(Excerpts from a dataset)
--

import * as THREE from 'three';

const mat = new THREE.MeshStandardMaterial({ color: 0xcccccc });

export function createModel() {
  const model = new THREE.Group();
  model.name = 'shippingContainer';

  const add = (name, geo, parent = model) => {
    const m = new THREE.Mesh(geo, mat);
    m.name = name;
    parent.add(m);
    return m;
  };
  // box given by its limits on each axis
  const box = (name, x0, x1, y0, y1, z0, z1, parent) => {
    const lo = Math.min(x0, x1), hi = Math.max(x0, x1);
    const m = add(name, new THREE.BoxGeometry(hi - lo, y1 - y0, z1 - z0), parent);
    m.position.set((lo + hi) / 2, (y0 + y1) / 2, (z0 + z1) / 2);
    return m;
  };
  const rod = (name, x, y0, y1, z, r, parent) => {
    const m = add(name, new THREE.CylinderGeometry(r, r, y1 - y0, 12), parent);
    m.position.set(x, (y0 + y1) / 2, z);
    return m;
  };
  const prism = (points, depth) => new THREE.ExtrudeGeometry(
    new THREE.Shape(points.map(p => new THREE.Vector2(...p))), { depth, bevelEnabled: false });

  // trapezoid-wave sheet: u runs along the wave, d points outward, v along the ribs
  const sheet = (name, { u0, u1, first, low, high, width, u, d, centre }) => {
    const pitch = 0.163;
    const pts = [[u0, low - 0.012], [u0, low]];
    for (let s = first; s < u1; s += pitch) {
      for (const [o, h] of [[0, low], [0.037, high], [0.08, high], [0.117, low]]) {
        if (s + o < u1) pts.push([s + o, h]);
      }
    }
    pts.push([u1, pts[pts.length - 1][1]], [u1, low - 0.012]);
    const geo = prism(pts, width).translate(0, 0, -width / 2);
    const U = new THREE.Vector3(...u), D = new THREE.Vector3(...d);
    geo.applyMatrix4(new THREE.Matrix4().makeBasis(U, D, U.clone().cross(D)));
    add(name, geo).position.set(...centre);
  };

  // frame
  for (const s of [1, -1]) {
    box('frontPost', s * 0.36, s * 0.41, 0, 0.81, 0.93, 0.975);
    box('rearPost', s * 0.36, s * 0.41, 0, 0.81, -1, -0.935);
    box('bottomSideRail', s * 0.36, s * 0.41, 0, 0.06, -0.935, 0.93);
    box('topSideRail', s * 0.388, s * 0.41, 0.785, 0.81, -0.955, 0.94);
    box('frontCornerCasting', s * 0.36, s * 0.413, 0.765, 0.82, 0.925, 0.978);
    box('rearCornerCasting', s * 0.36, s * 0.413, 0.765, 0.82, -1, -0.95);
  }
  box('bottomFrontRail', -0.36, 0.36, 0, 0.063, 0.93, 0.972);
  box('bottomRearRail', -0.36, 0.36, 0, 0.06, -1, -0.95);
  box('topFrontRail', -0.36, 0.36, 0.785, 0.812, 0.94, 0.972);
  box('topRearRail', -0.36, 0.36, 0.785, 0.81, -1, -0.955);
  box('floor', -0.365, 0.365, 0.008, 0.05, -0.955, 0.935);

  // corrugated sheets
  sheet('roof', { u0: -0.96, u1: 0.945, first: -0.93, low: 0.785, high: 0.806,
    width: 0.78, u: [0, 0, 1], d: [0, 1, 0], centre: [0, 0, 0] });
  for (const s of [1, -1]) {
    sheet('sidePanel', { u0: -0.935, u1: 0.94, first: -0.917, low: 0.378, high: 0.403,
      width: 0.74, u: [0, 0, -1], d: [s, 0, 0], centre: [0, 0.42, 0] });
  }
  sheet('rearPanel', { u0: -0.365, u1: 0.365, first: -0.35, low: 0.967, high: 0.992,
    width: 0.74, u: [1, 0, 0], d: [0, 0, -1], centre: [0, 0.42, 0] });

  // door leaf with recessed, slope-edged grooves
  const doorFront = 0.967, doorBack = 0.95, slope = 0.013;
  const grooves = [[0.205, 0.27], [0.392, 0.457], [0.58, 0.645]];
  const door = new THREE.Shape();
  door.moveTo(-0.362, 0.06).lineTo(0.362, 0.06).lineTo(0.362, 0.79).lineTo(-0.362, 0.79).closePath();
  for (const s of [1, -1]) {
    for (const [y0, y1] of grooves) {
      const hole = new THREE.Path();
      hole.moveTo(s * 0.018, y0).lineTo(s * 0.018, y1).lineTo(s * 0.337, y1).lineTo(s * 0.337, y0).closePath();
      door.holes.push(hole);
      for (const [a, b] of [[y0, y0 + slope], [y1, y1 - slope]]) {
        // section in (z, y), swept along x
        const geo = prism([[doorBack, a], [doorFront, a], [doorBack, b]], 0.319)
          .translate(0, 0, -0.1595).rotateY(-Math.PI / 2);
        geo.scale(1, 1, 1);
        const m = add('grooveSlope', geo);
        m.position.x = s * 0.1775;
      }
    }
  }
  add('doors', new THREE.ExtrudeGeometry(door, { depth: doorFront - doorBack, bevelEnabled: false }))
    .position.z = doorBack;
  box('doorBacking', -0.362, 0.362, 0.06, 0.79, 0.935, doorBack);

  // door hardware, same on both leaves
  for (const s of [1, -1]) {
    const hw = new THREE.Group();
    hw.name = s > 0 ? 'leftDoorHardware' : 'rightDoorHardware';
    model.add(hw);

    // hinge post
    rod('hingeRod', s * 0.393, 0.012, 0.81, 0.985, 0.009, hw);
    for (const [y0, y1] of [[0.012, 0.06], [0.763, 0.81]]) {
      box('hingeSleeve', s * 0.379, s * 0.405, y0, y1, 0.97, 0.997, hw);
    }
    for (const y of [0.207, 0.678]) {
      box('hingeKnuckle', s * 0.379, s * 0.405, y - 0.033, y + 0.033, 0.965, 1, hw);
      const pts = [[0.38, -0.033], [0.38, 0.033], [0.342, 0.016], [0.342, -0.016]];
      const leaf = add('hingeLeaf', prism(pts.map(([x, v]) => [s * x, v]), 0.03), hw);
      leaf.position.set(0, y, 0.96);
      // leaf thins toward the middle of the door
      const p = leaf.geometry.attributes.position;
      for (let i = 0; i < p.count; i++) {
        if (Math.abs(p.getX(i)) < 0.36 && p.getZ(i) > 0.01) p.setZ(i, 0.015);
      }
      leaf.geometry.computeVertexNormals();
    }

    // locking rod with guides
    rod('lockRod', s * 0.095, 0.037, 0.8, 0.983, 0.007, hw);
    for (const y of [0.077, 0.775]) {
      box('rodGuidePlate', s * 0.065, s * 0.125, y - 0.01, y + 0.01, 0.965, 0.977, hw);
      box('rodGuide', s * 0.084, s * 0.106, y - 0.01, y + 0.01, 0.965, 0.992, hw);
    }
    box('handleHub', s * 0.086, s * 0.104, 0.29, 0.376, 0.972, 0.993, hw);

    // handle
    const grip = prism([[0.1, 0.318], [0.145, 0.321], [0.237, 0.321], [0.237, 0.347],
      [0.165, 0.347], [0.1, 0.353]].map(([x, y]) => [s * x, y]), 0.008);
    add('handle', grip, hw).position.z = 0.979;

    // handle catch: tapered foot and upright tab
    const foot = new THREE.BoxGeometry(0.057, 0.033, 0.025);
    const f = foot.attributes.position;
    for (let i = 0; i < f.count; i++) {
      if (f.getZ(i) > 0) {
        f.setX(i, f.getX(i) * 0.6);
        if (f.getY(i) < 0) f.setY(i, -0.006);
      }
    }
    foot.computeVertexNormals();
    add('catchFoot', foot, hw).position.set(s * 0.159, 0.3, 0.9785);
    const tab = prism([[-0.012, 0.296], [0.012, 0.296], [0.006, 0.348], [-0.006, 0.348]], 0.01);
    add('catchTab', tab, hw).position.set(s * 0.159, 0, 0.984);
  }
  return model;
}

--

Exercise
Going through the data above, return each line with the word "name".

Answer to the exercise
  model.name = 'shippingContainer';
  const add = (name, geo, parent = model) => {
    m.name = name;
  const box = (name, x0, x1, y0, y1, z0, z1, parent) => {
    const m = add(name, new THREE.BoxGeometry(hi - lo, y1 - y0, z1 - z0), parent);
  const rod = (name, x, y0, y1, z, r, parent) => {
    const m = add(name, new THREE.CylinderGeometry(r, r, y1 - y0, 12), parent);
  const sheet = (name, { u0, u1, first, low, high, width, u, d, centre }) => {
    add(name, geo).position.set(...centre);
    hw.name = s > 0 ? 'leftDoorHardware' : 'rightDoorHardware';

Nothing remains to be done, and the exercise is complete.